> _What the task requires_: Filter the material below down to the lines with the word "spline" and give those lines.

*** Data extracts ***

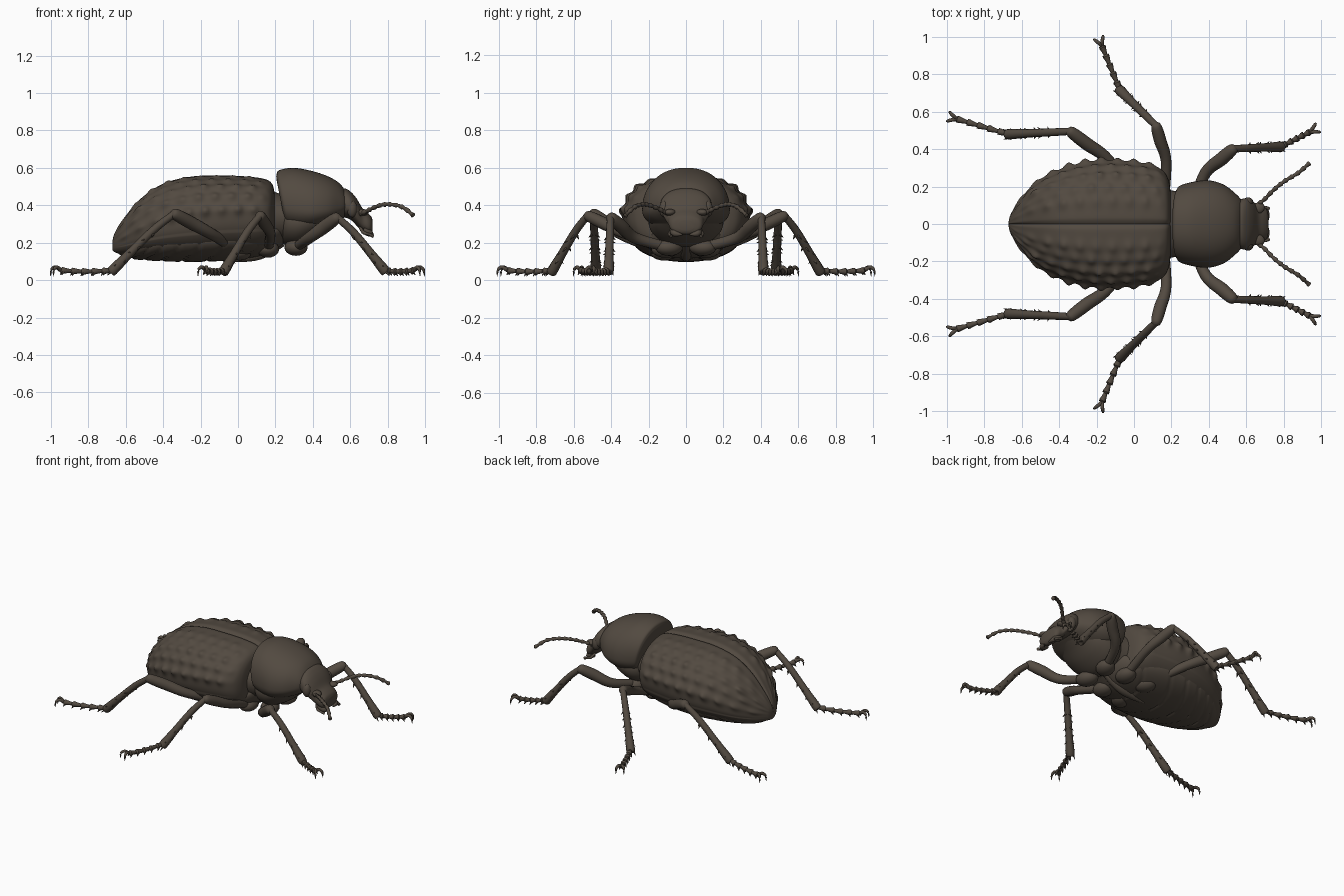
import bpy, bmesh, math, random
from mathutils import Vector, Matrix

random.seed(4)
mat = bpy.data.materials.new("dark brown shell")
mat.diffuse_color = (0.085, 0.068, 0.052, 1)


def finish(bm, name, mirror=False, sharp=50):
    """Turn a bmesh into a smooth object, optionally mirrored across the body."""
    bmesh.ops.recalc_face_normals(bm, faces=bm.faces)
    me = bpy.data.meshes.new(name)
    bm.to_mesh(me)
    bm.free()
    me.polygons.foreach_set("use_smooth", [True] * len(me.polygons))
    me.set_sharp_from_angle(angle=math.radians(sharp))
    me.materials.append(mat)
    ob = bpy.data.objects.new(name, me)
    bpy.context.collection.objects.link(ob)
    if mirror:
        m = ob.modifiers.new("mirror", 'MIRROR')
        m.use_axis = (False, True, False)
        m.use_mirror_merge = False
    return ob


def spline(rows, count):
    """Catmull-Rom samples through rows of numbers."""
    out, n = [], len(rows)
    for k in range(count):
        t = k / (count - 1) * (n - 1)
        i = min(int(t), n - 2)
        f = t - i
        p0, p1, p2, p3 = (rows[min(max(j, 0), n - 1)] for j in (i - 1, i, i + 1, i + 2))
        out.append([0.5 * (2 * b + (c - a) * f + (2 * a - 5 * b + 4 * c - d) * f * f
                           + (3 * b - a - 3 * c + d) * f ** 3) for a, b, c, d in zip(p0, p1, p2, p3)])
    return out


def skin(bm, rings):
    """Bridge rings of points and close both ends."""
    vs = [[bm.verts.new(p) for p in r] for r in rings]
    n = len(vs[0])
    for a, b in zip(vs, vs[1:]):
        for i in range(n):
            bm.faces.new((a[i], a[(i + 1) % n], b[(i + 1) % n], b[i]))
    bm.faces.new(vs[0][::-1])
    bm.faces.new(vs[-1])


def loft(name, rows, count, n, p=2.0, disp=None, shear=0.0):
    """Body shell from stations (x, half width, top z, widest z, bottom z)."""
    rings = []
    for x, w, zt, zm, zb in spline(rows, count):
        ring = []
        for k in range(n):
            a = 2 * math.pi * k / n
            c, s = math.cos(a), math.sin(a)
            d = disp(x, a) if disp else 0
            e = 2 / p
            y = (max(w, 0.002) + d) * math.copysign(abs(c) ** e, c)
            z = zm + ((zt - zm if s > 0 else zm - zb) + d) * math.copysign(abs(s) ** e, s)
            ring.append((x + shear * max(0, zt - z) * max(0, 1 - (x - rows[0][0]) / 0.2), y, z))
        rings.append(ring)
    bm = bmesh.new()
    skin(bm, rings)
    return finish(bm, name)


def tube(bm, pts, radii, n=12):
    """Round limb along points with a radius at each."""
    pts = [Vector(p) for p in pts]
    rings = []
    for i, p in enumerate(pts):
        d = (pts[min(i + 1, len(pts) - 1)] - pts[max(i - 1, 0)]).normalized()
        up = Vector((0, 0, 1)) if abs(d.z) < 0.95 else Vector((1, 0, 0))
        u = d.cross(up).normalized()
        v = u.cross(d)
        rings.append([p + (u * math.cos(2 * math.pi * k / n) + v * math.sin(2 * math.pi * k / n)) * radii[i]
                      for k in range(n)])
    skin(bm, rings)


def limb(bm, pts, radii, count=16, n=12):
    s = spline([tuple(p) + (r,) for p, r in zip(pts, radii)], count)
    tube(bm, [q[:3] for q in s], [max(q[3], 0.001) for q in s], n)


def ball(bm, loc, size, rot=0.0):
    m = Matrix.Translation(loc) @ Matrix.Rotation(rot, 4, 'Z') @ Matrix.Diagonal((*size, 1))
    bmesh.ops.create_uvsphere(bm, u_segments=18, v_segments=10, radius=1, matrix=m)


# Wing cases: rows of tubercles and a seam down the middle
rowsA = [(8, 0.022, 0.0), (27, 0.015, 0.4), (43, 0.02, 0.1), (58, 0.014, 0.6), (71, 0.014, 0.3)]
jit = [[random.uniform(0.5, 1.1) for _ in range(30)] for _ in rowsA]


def bumps(x, a):
    deg = math.degrees(a)
    if deg > 200 and deg < 340:
        return 0
    q = deg if deg <= 90 else 180 - deg
    if deg > 340:
        q = deg - 360
    fade = max(0, min(1, (0.17 - x) / 0.1, (x + 0.67) / 0.08))
    d = -0.016 * math.exp(-((q - 90) / 1.6) ** 2)
    for j, (ang, amp, ph) in enumerate(rowsA):
        t = x / 0.088 + ph + 10
        b = (0.5 + 0.5 * math.cos(2 * math.pi * (t - round(t)))) ** 1.5
        d += amp * fade * math.exp(-((q - ang) / 5.5) ** 2) * (0.3 + b * jit[j][round(t)])
    return d - 0.004 * fade


loft("wing_cases", [
    (-0.672, 0.0, 0.20, 0.18, 0.165), (-0.66, 0.05, 0.25, 0.19, 0.15), (-0.61, 0.13, 0.335, 0.21, 0.135),
    (-0.52, 0.225, 0.44, 0.25, 0.13), (-0.4, 0.29, 0.52, 0.29, 0.125), (-0.25, 0.332, 0.558, 0.32, 0.12),
    (-0.1, 0.34, 0.563, 0.335, 0.125), (0.03, 0.328, 0.56, 0.34, 0.13), (0.11, 0.312, 0.55, 0.34, 0.14),
    (0.16, 0.28, 0.535, 0.34, 0.15), (0.185, 0.235, 0.51, 0.34, 0.17), (0.195, 0.18, 0.47, 0.34, 0.2)],
    150, 160, 2.25, bumps)


# Belly with overlapping plates
def plates(x, a):
    if a < math.pi:
        return 0
    s = x - 0.10 * abs(math.cos(a)) ** 2
    return -sum(0.008 * math.exp(-((s - g) / 0.007) ** 2) for g in (-0.57, -0.5, -0.41, -0.3, -0.17, 0.03))


loft("belly", [
    (-0.64, 0.03, 0.2, 0.17, 0.14), (-0.58, 0.13, 0.25, 0.18, 0.115), (-0.45, 0.225, 0.3, 0.2, 0.103),
    (-0.25, 0.28, 0.3, 0.215, 0.097), (-0.05, 0.285, 0.3, 0.225, 0.105), (0.1, 0.25, 0.3, 0.23, 0.125),
    (0.18, 0.19, 0.3, 0.24, 0.15), (0.24, 0.13, 0.4, 0.28, 0.19)], 110, 64, 2.0, plates)

# Neck shield, its underside and the joint behind it
loft("neck_shield", [
    (0.205, 0.17, 0.54, 0.40, 0.30), (0.206, 0.195, 0.565, 0.39, 0.28), (0.222, 0.21, 0.588, 0.385, 0.27),
    (0.3, 0.227, 0.6, 0.38, 0.26), (0.4, 0.233, 0.582, 0.375, 0.265), (0.48, 0.21, 0.555, 0.38, 0.29),
    (0.54, 0.165, 0.52, 0.39, 0.32), (0.575, 0.125, 0.475, 0.4, 0.34), (0.58, 0.08, 0.45, 0.4, 0.36)],
    50, 64, 2.2, None, 0.2)
loft("chest", [
    (0.22, 0.13, 0.42, 0.32, 0.21), (0.26, 0.18, 0.43, 0.31, 0.185), (0.33, 0.2, 0.43, 0.31, 0.18),
    (0.42, 0.185, 0.43, 0.33, 0.225), (0.5, 0.14, 0.43, 0.36, 0.29), (0.57, 0.08, 0.43, 0.38, 0.34)], 30, 48)
loft("waist", [(0.12, 0.2, 0.5, 0.34, 0.2), (0.2, 0.18, 0.47, 0.34, 0.19), (0.26, 0.17, 0.45, 0.34, 0.2)], 8, 40)

# Head, tilted downward
loft("head", [
    (0.52, 0.11, 0.48, 0.4, 0.34), (0.57, 0.132, 0.49, 0.4, 0.335), (0.605, 0.137, 0.47, 0.39, 0.32),
    (0.635, 0.122, 0.435, 0.36, 0.29), (0.665, 0.098, 0.385, 0.32, 0.26), (0.695, 0.09, 0.358, 0.3, 0.245),
    (0.712, 0.075, 0.34, 0.295, 0.25), (0.72, 0.04, 0.32, 0.29, 0.265)], 36, 48, 2.3)
bm = bmesh.new()
ball(bm, (0.61, 0.115, 0.38), (0.028, 0.028, 0.045))
finish(bm, "eye", True)
bm = bmesh.new()
ball(bm, (0.665, 0.085, 0.362), (0.035, 0.03, 0.018), 0.5)
finish(bm, "brow", True)
bm = bmesh.new()
limb(bm, [(0.67, 0.065, 0.27), (0.705, 0.06, 0.25), (0.718, 0.02, 0.243)], [0.022, 0.018, 0.004])
finish(bm, "jaw", True)
bm = bmesh.new()
limb(bm, [(0.65, 0.06, 0.29), (0.67, 0.085, 0.255), (0.7, 0.09, 0.245), (0.722, 0.08, 0.235)],
     [0.008, 0.009, 0.007, 0.01], 12, 8)
finish(bm, "mouth_feeler", True)

# Beaded antennae
bm = bmesh.new()
path = spline([(0.645, 0.095, 0.35), (0.69, 0.125, 0.37), (0.75, 0.185, 0.397), (0.81, 0.232, 0.405),
               (0.88, 0.275, 0.39), (0.94, 0.327, 0.343)], 45)
tube(bm, path, [0.008 + 0.0055 * ((i % 4) / 3) for i in range(44)] + [0.004], 10)
finish(bm, "antenna", True)


# Legs: hip ball, thigh, spined shin, beaded foot and two claws
def leg(name, hip, mid, knee, ankle, toe, fat):
    hip, mid, knee, ankle, toe = map(Vector, (hip, mid, knee, ankle, toe))
    bm = bmesh.new()
    ball(bm, hip, (0.06, 0.075, 0.045), math.atan2(mid.y - hip.y, mid.x - hip.x) - 1.57)
    thigh = (knee - mid).normalized()
    limb(bm, [hip, mid, mid.lerp(knee, 0.6), knee - thigh * 0.005, knee + thigh * 0.018],
         [0.026, fat * 0.85, fat, fat * 0.85, 0.012], 24, 14)
    finish(bm, name + "_thigh", True)

    bm = bmesh.new()
    d = (ankle - knee).normalized()
    side = d.cross(Vector((0, 0, 1))).normalized()
    up = side.cross(d)
    bend = up * 0.012
    limb(bm, [knee, knee.lerp(ankle, 0.3) + bend, knee.lerp(ankle, 0.7) + bend * 0.5, ankle, ankle + d * 0.008],
         [0.019, 0.021, 0.023, 0.028, 0.015], 20)
    for i in range(6):
        p = knee.lerp(ankle, 0.35 + 0.11 * i)
        for s in (-1, 1):
            o = (side * s + up * (0.4 if i % 2 else -0.4)).normalized()
            tube(bm, [p + o * 0.012, p + o * 0.033 + d * 0.018], [0.008, 0.001], 6)
    for s in (-1, 1):
        q = ankle + side * s * 0.017
        tube(bm, [q, q + d * 0.035 + side * s * 0.01], [0.009, 0.001], 6)
    finish(bm, name + "_shin", True)

    bm = bmesh.new()
    f = (toe - ankle).normalized()
    out = f.cross(Vector((0, 0, 1))).normalized()
    end = toe - f * 0.05
    end.z = 0.052
    for i in range(5):
        a, b = ankle.lerp(end, i / 5), ankle.lerp(end, (i + 1) / 5)
        a.z = 0.052 - 0.006 * math.sin(math.pi * i / 5)
        b.z = 0.052 - 0.006 * math.sin(math.pi * (i + 1) / 5)
        tube(bm, [a, a.lerp(b, 0.45), a.lerp(b, 0.85), b + f * 0.004], [0.010, 0.014, 0.019, 0.009], 10)
        for s in (-1, 1):
            q = b - f * 0.01 + out * s * 0.011 - Vector((0, 0, 0.009))
            tube(bm, [q, q + f * 0.01 + out * s * 0.006 - Vector((0, 0, 0.016))], [0.008, 0.001], 6)
    for s in (-1, 1):
        limb(bm, [end, end + f * 0.025 + out * s * 0.012 + Vector((0, 0, 0.018)),
                  end + f * 0.045 + out * s * 0.024 + Vector((0, 0, 0.006)),
                  end + f * 0.05 + out * s * 0.026 - Vector((0, 0, 0.03))], [0.011, 0.01, 0.008, 0.001], 10, 8)
    finish(bm, name + "_foot", True)


leg("front_leg", (0.31, 0.09, 0.175), (0.38, 0.27, 0.225), (0.53, 0.402, 0.335),
    (0.785, 0.413, 0.05), (0.985, 0.515, 0.04), 0.036)
leg("middle_leg", (0.16, 0.11, 0.165), (0.172, 0.33, 0.25), (0.118, 0.525, 0.345),
    (-0.075, 0.715, 0.047), (-0.19, 0.998, 0.04), 0.033)
leg("hind_leg", (0.01, 0.12, 0.15), (-0.13, 0.335, 0.24), (-0.34, 0.495, 0.355),
    (-0.672, 0.48, 0.05), (-0.995, 0.575, 0.04), 0.035)
# Lengthwise joint ridge under the body
bm = bmesh.new()
limb(bm, [(0.24, 0, 0.2), (0.1, 0, 0.135), (-0.08, 0, 0.11)], [0.02, 0.03, 0.012], 12)
finish(bm, "belly_keel")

*** End of Data extracts ***

> _Output of the task_:
def spline(rows, count):
    for x, w, zt, zm, zb in spline(rows, count):
    s = spline([tuple(p) + (r,) for p, r in zip(pts, radii)], count)
path = spline([(0.645, 0.095, 0.35), (0.69, 0.125, 0.37), (0.75, 0.185, 0.397), (0.81, 0.232, 0.405),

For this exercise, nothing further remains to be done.